Former students say those named in Sask. Christian school lawsuit shouldn’t be educating during investigation
WARNING: This story contains disturbing details.
Former students of a private Christian school in Saskatchewan where physical and sexual abuse is alleged to have taken place say the provincial government needs to be more transparent and take further action against former employees of the school.
They say the province’s decision to appoint an administrator to oversee three schools in response to the allegations is not enough and that the people accused shouldn’t be allowed to keep working in schools while the allegations are investigated.
“I think it’s very clear what needs to be done when there are allegations of child abuse against people in positions of authority over children,” said Stefanie Hutchinson.
“You just remove the people while you investigate.”
WATCH| Sask. government steps in following allegations of abuse at private Christian schools
Earlier this month, an investigation by CBC News detailed years of physical, emotional and sexual abuse allegedly endured by students of the former Saskatoon Christian Centre Church and the Christian Centre Academy school, now known as Mile Two Church and Legacy Christian Academy.
The abuse is alleged to have been carried out by staff and leadership at the school and adjacent church.
More than 30 former students of the school have filed criminal complaints, and a class action lawsuit is seeking $25 million in damages.
A former Christian Centre Academy youth pastor said in an interview with CBC News that the allegations are “100 per cent true.”
Saskatoon police have confirmed an investigation and say they handed the file to Crown prosecutors back in April for consideration of possible charges.
In response, Minister of Education Dustin Duncan stepped in and announced that the province would appoint administrators to oversee operations at three schools — Legacy Christian Academy, Regent Academy in Prince Albert and Grace Christian School in Saskatoon — all of which employ people named in the class action lawsuit.
‘Abdication’ of responsibility
Stefanie Hutchinson and her sister Christina Hutchinson say they are confused and disappointed by the lack of concrete action taken by the provincial government.
The sisters attended Christian Centre Academy from kindergarten to Grade 12.
“What more do they need?” said Stefanie.
The sisters have grave concerns and say the decision to appoint an administrator — rather than removing the teachers from the schools — is baffling.
“It’s a delay in ensuring the safety of the children who will be coming to these schools.
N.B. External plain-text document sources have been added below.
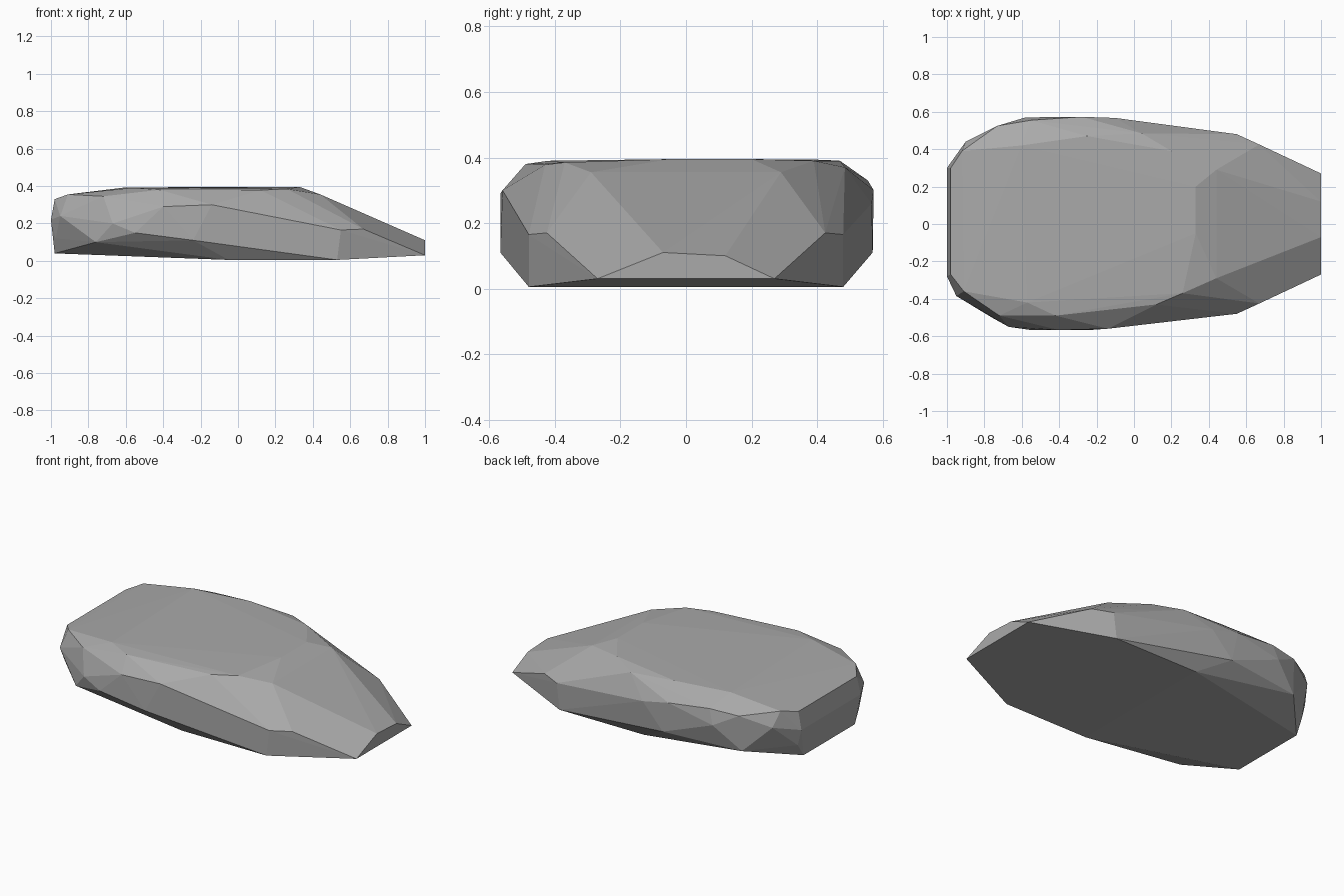
import bpy
import bmesh

# Remove the default object
default_cube = bpy.data.objects.get("Cube")
if default_cube:
    bpy.data.objects.remove(default_cube, do_unlink=True)

# Stone colour
stone = bpy.data.materials.new("stone_grey")
stone.use_nodes = True
colour = (0.4, 0.4, 0.4, 1)
stone.diffuse_color = colour
stone.node_tree.nodes["Principled BSDF"].inputs["Base Color"].default_value = colour


def mirrored(points):
    """Return the points together with their copies across the long axis."""
    return points + [(x, -y, z) for x, y, z in points]


# Corners shared by both long sides: base, wedge tip and sloping nose
base = mirrored([(-.98, .25, .04), (-.05, .48, .005), (.53, .48, .005), (1, .27, .03)])
nose = mirrored([(.55, .48, .165), (.67, .425, .17), (.44, .29, .355)])
tip = [(1, -.07, .11), (1, .12, .1)]

# Flat top, falling gently towards the blunt end
top = [
    (.33, -.05, .395), (.33, .2, .395), (.26, -.37, .385), (.2, .39, .39),
    (-.57, -.42, .39), (-.6, .42, .393), (-.25, .47, .39),
    (-.91, -.36, .355), (-.92, .39, .35),
]

# Front flank: shoulder, belt and lower corners
front_flank = [
    (-.72, -.49, .345), (-.42, -.49, .38), (.12, -.43, .378),
    (-.14, -.56, .3), (-.4, -.567, .29), (-.67, -.55, .2),
    (-.24, -.567, .11), (-.55, -.567, .15), (-.76, -.5, .1),
]

# Back flank: shoulder, belt and lower corners
back_flank = [
    (.04, .485, .37), (-.55, .555, .33), (-.73, .525, .32),
    (-.28, .573, .3), (-.1, .567, .26), (-.58, .57, .24),
    (-.24, .57, .11), (-.74, .51, .1),
]

# Blunt end with bevelled corners
blunt_end = [
    (-.98, -.27, .33), (-1, -.28, .22), (-.95, -.385, .24), (-.975, -.3, .12),
    (-.98, .3, .33), (-1, .3, .22), (-.9, .44, .26), (-.975, .3, .12),
]

# Wrap all the corners in one faceted convex stone
bm = bmesh.new()
for corner in base + nose + tip + top + front_flank + back_flank + blunt_end:
    bm.verts.new(corner)
hull = bmesh.ops.convex_hull(bm, input=bm.verts[:], use_existing_faces=False)
unused = {g for g in hull["geom_interior"] + hull["geom_unused"]
          if isinstance(g, bmesh.types.BMVert)}
bmesh.ops.delete(bm, geom=list(unused), context="VERTS")

# Merge nearly coplanar triangles into broad facets
bmesh.ops.dissolve_limit(bm, angle_limit=.03, verts=bm.verts[:], edges=bm.edges[:])
bmesh.ops.recalc_face_normals(bm, faces=bm.faces[:])

mesh = bpy.data.meshes.new("faceted_stone")
bm.to_mesh(mesh)
bm.free()
mesh.materials.append(stone)
rock = bpy.data.objects.new("faceted_stone", mesh)
bpy.context.collection.objects.link(rock)
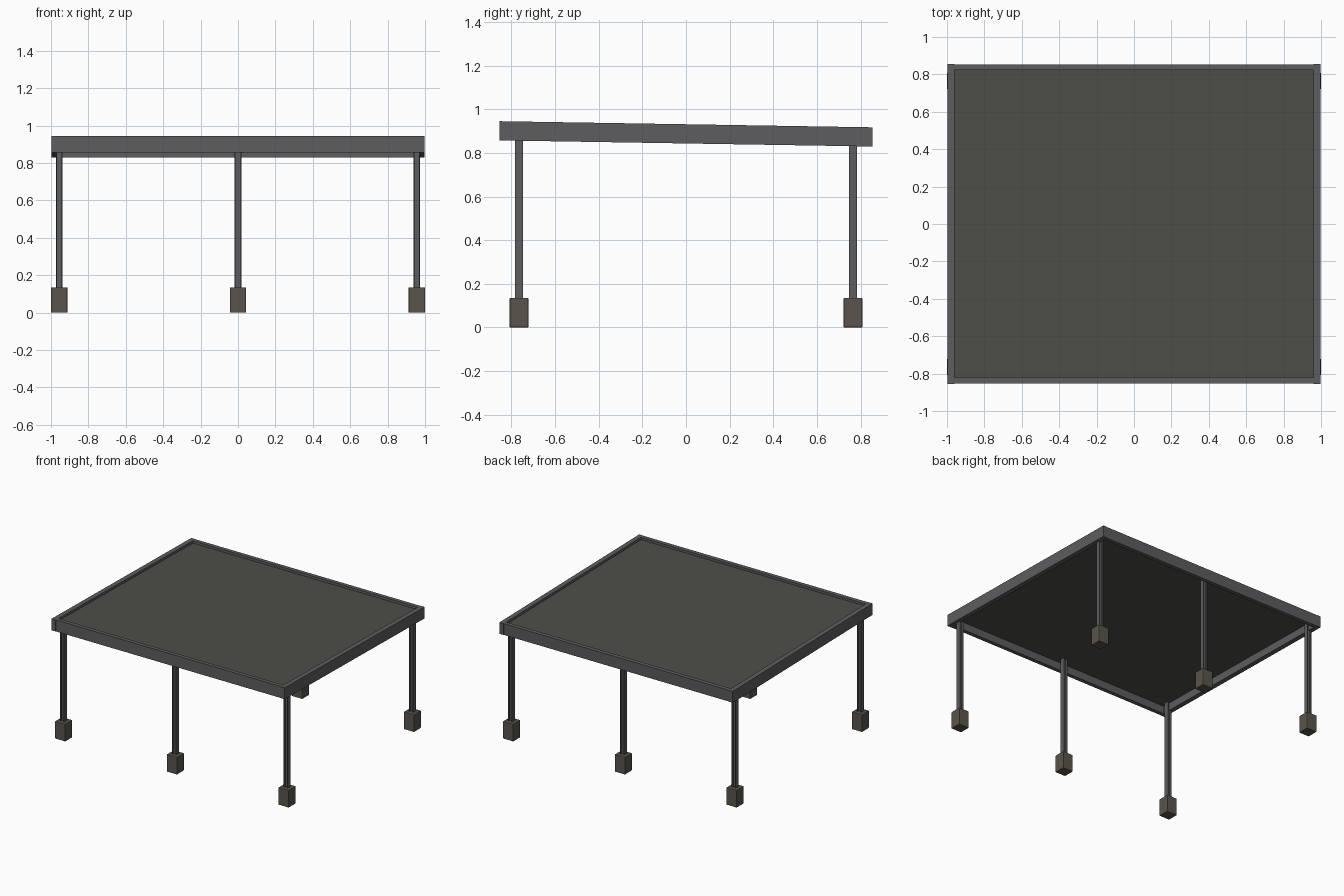
import bpy, math

if "Cube" in bpy.data.objects:
    bpy.data.objects.remove(bpy.data.objects["Cube"])

SLOPE = math.atan(0.028 / 1.71)   # roof falls towards the back


def material(name, rgb):
    m = bpy.data.materials.new(name)
    m.diffuse_color = (*rgb, 1)
    m.use_nodes = True
    m.node_tree.nodes["Principled BSDF"].inputs["Base Color"].default_value = m.diffuse_color
    return m


steel = material("dark_steel", (0.11, 0.11, 0.115))
sheet = material("roof_sheet", (0.075, 0.075, 0.065))
concrete = material("concrete", (0.10, 0.088, 0.07))


def prism(name, outline, z0, z1, mat):
    """Extrude an xy outline between two heights."""
    n = len(outline)
    verts = [(x, y, z) for z in (z0, z1) for x, y in outline]
    faces = [tuple(reversed(range(n))), tuple(range(n, 2 * n))]
    faces += [(i, (i + 1) % n, n + (i + 1) % n, n + i) for i in range(n)]
    me = bpy.data.meshes.new(name)
    me.from_pydata(verts, [], faces)
    me.materials.append(mat)
    ob = bpy.data.objects.new(name, me)
    bpy.context.collection.objects.link(ob)
    return ob


def box(name, x0, x1, y0, y1, z0, z1, mat):
    return prism(name, [(x0, y0), (x1, y0), (x1, y1), (x0, y1)], z0, z1, mat)


def tilt(ob):
    ob.location.z = 0.887
    ob.rotation_euler.x = -SLOPE


# Sloping roof frame and recessed roof sheet
for s, side in ((-1, "left"), (1, "right")):
    x0, x1 = sorted((s * 0.998, s * 0.961))
    tilt(box(side + "_beam", x0, x1, -0.855, 0.855, -0.044, 0.044, steel))
for s, side in ((-1, "front"), (1, "back")):
    y0, y1 = sorted((s * 0.853, s * 0.822))
    tilt(box(side + "_beam", -0.961, 0.961, y0, y1, -0.044, 0.044, steel))
tilt(box("roof_panel", -0.961, 0.961, -0.822, 0.822, 0.015, 0.026, sheet))

# H-section posts on concrete footings
a, f, w = 0.0175, 0.0115, 0.003    # half size, flange inner face, half web
h_profile = [(-a, -a), (-f, -a), (-f, -w), (f, -w), (f, -a), (a, -a),
             (a, a), (f, a), (f, w), (-f, w), (-f, a), (-a, a)]
for y, row in ((-0.765, "front"), (0.765, "back")):
    top = 0.902 - math.tan(SLOPE) * y
    for x, col in ((-0.956, "left"), (0, "middle"), (0.956, "right")):
        prism(f"{row}_{col}_post", h_profile, 0.13, top, steel).location = (x, y, 0)
        foot = box(f"{row}_{col}_footing", -0.044, 0.044, -0.043, 0.043, 0, 0.135, concrete)
        foot.location = (x, y, 0)
        bev = foot.modifiers.new("soft_edges", "BEVEL")
        bev.width, bev.segments = 0.004, 2
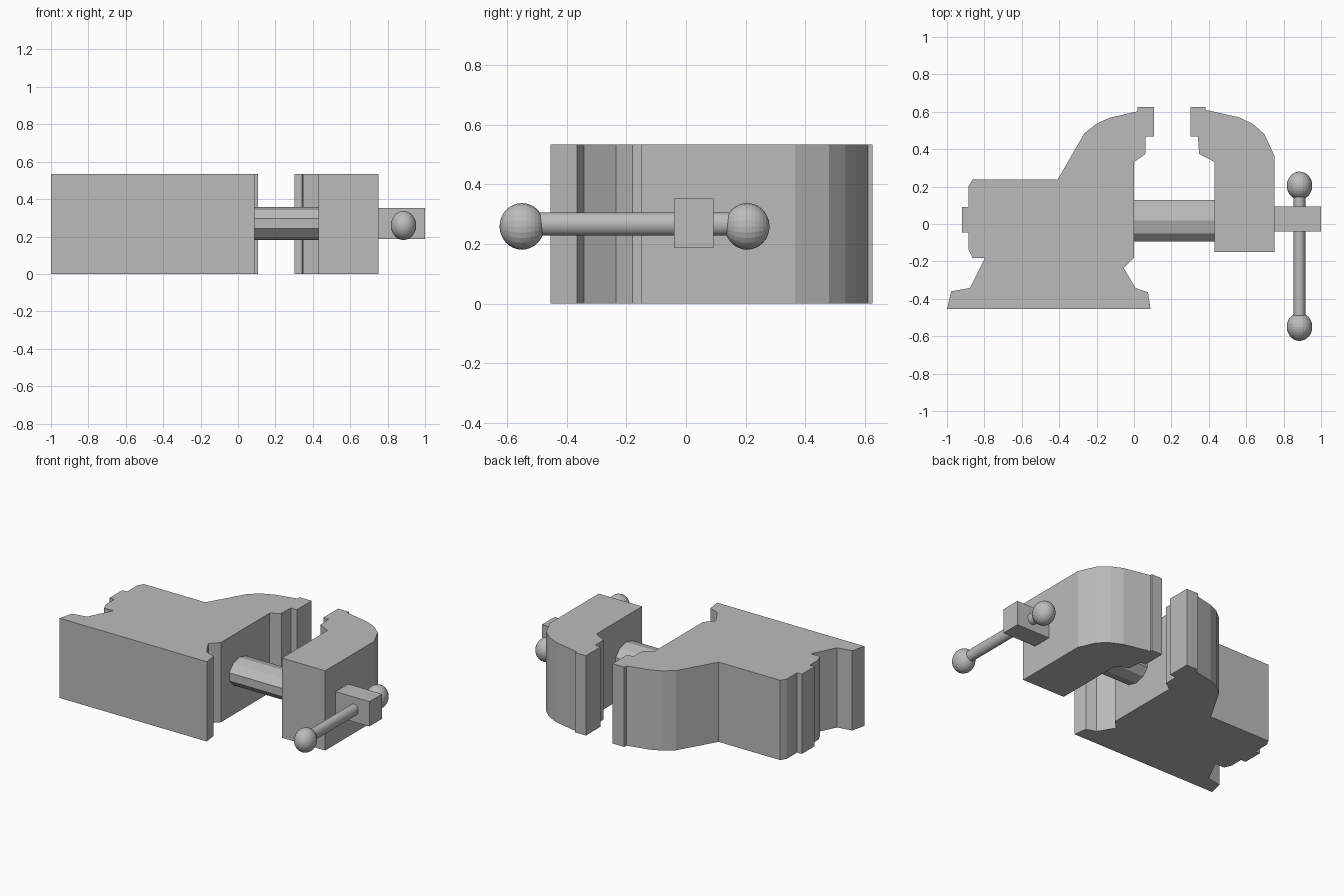
import bpy, bmesh, math
from mathutils import Matrix

if "Cube" in bpy.data.objects:
    bpy.data.objects.remove(bpy.data.objects["Cube"])

steel = bpy.data.materials.new("grey_steel")
steel.diffuse_color = (0.5, 0.5, 0.5, 1)
steel.use_nodes = True
steel.node_tree.nodes["Principled BSDF"].inputs["Base Color"].default_value = steel.diffuse_color
HEIGHT = 0.533


def finish(name, bm):
    bmesh.ops.recalc_face_normals(bm, faces=bm.faces)
    mesh = bpy.data.meshes.new(name)
    bm.to_mesh(mesh)
    bm.free()
    mesh.materials.append(steel)
    ob = bpy.data.objects.new(name, mesh)
    bpy.context.collection.objects.link(ob)
    return ob


def extrude_profile(name, pts):
    bm = bmesh.new()
    face = bm.faces.new([bm.verts.new((x, y, 0)) for x, y in pts])
    top = bmesh.ops.extrude_face_region(bm, geom=[face])["geom"]
    verts = [g for g in top if isinstance(g, bmesh.types.BMVert)]
    bmesh.ops.translate(bm, verts=verts, vec=(0, 0, HEIGHT))
    if face.is_valid is False or len(bm.faces) < len(pts) + 2:
        bm.faces.new([v for v in bm.verts if v.co.z < 1e-6])
    return finish(name, bm)


def rod(name, axis, start, end, centre, radii, sides):
    """Elliptical cylinder along x or y; radii and centre are the other two axes."""
    bm = bmesh.new()
    bmesh.ops.create_cone(bm, cap_ends=True, segments=sides, radius1=1, radius2=1, depth=end - start)
    mid = (start + end) / 2
    for v in bm.verts:
        a, b, t = v.co.x * radii[0] + centre[0], v.co.y * radii[1] + centre[1], v.co.z + mid
        v.co = (t, a, b) if axis == "x" else (a, t, b)
    return finish(name, bm)


def ball(name, loc, radii):
    bm = bmesh.new()
    bmesh.ops.create_uvsphere(bm, u_segments=24, v_segments=16, radius=1)
    m = Matrix.Translation(loc) @ Matrix.Diagonal((*radii, 1)) @ Matrix.Rotation(math.pi / 2, 4, "X")
    bmesh.ops.transform(bm, matrix=m, verts=bm.verts)
    return finish(name, bm)


def box(name, lo, hi):
    bm = bmesh.new()
    bmesh.ops.create_cube(bm, size=1)
    for v in bm.verts:
        v.co = [lo[i] if v.co[i] < 0 else hi[i] for i in range(3)]
    return finish(name, bm)


# Fixed jaw with body and base
extrude_profile("fixed_jaw_body", [
    (0.02, 0.625), (0.107, 0.625), (0.107, 0.468), (0.063, 0.468), (0.06, 0.373),
    (0, 0.332), (0, -0.18), (-0.055, -0.235), (0.008, -0.342), (0.075, -0.365),
    (0.088, -0.455), (-1, -0.455), (-0.977, -0.36), (-0.877, -0.342), (-0.797, -0.182),
    (-0.863, -0.182), (-0.885, -0.135), (-0.885, -0.045), (-0.92, -0.045), (-0.92, 0.09),
    (-0.885, 0.09), (-0.885, 0.2), (-0.863, 0.238), (-0.408, 0.238), (-0.265, 0.485),
    (-0.2, 0.537), (-0.13, 0.568), (0.018, 0.602)])

# Sliding jaw
extrude_profile("sliding_jaw", [
    (0.303, 0.625), (0.382, 0.625), (0.382, 0.61), (0.563, 0.57), (0.635, 0.535),
    (0.698, 0.48), (0.75, 0.365), (0.75, -0.15), (0.43, -0.15), (0.43, 0.332),
    (0.348, 0.375), (0.342, 0.468), (0.303, 0.468)])

# Screw between the jaws and its outer block
rod("screw", "x", -0.05, 0.45, (0.018, 0.27), (0.116, 0.089), 10)
box("screw_head", (0.74, -0.04, 0.186), (1.0, 0.093, 0.352))

# Handle bar with a knob at each end
bar = rod("handle_bar", "y", -0.55, 0.205, (0.885, 0.267), (0.032, 0.038), 24)
for p in bar.data.polygons:
    p.use_smooth = len(p.vertices) == 4
for side, y in (("front", -0.55), ("back", 0.205)):
    ball(side + "_knob", (0.885, y, 0.259), (0.068, 0.075, 0.078))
It just does not make any sense, except that the ministry is trying to avoid maybe having to make some hard decisions,” said Stefanie. “It’s an abdication, really, of their responsibility.”
Lack of answers
The provincial government has declined to say how many of the 21 people named in the lawsuit remain teachers in Saskatchewan or are involved with the schools being placed under administration.
However, in a statement, the Ministry of Education confirmed that those three schools were placed under administration because they have “someone employed” who was named in the lawsuit.
The province did not provide a response when asked to provide the names of the people from the lawsuit employed at the three schools.
LISTEN| Sask. education minister appoints a special administrator to run 3 private schools
The Morning Edition – Sask16:45Sask. education minister appoints a special administrator to run 3 private schools
Christine says that as a parent, she expects school to be a safe place for her children and that she has a right to know if teachers have had allegations of abuse or any kind of misconduct made against them.
“They should be making the public aware so that they can make decisions for the best interests of them and their families,” she said.
Stefanie agreed, saying that if the province has issues with naming those under scrutiny then at the very least it should make sure they’re removed from positions where they have authority or interact with children.
Regent Academy has not responded to a request for comment.
Grace Christian School in Saskatoon provided a statement saying it welcomed the appointment of an administrator.
“The safety and well-being of our students has always and will always be our primary concern. We’ve always cooperated fully with the Ministry of Education, and will continue to do so,” the statement reads.
Despite being asked, Grace Christian School did not identify who it employs that is named in the lawsuit.
The administrators at each of the schools have yet to be selected, but will be in place by the start of the 2022/2023 school year, according to the Ministry of Education.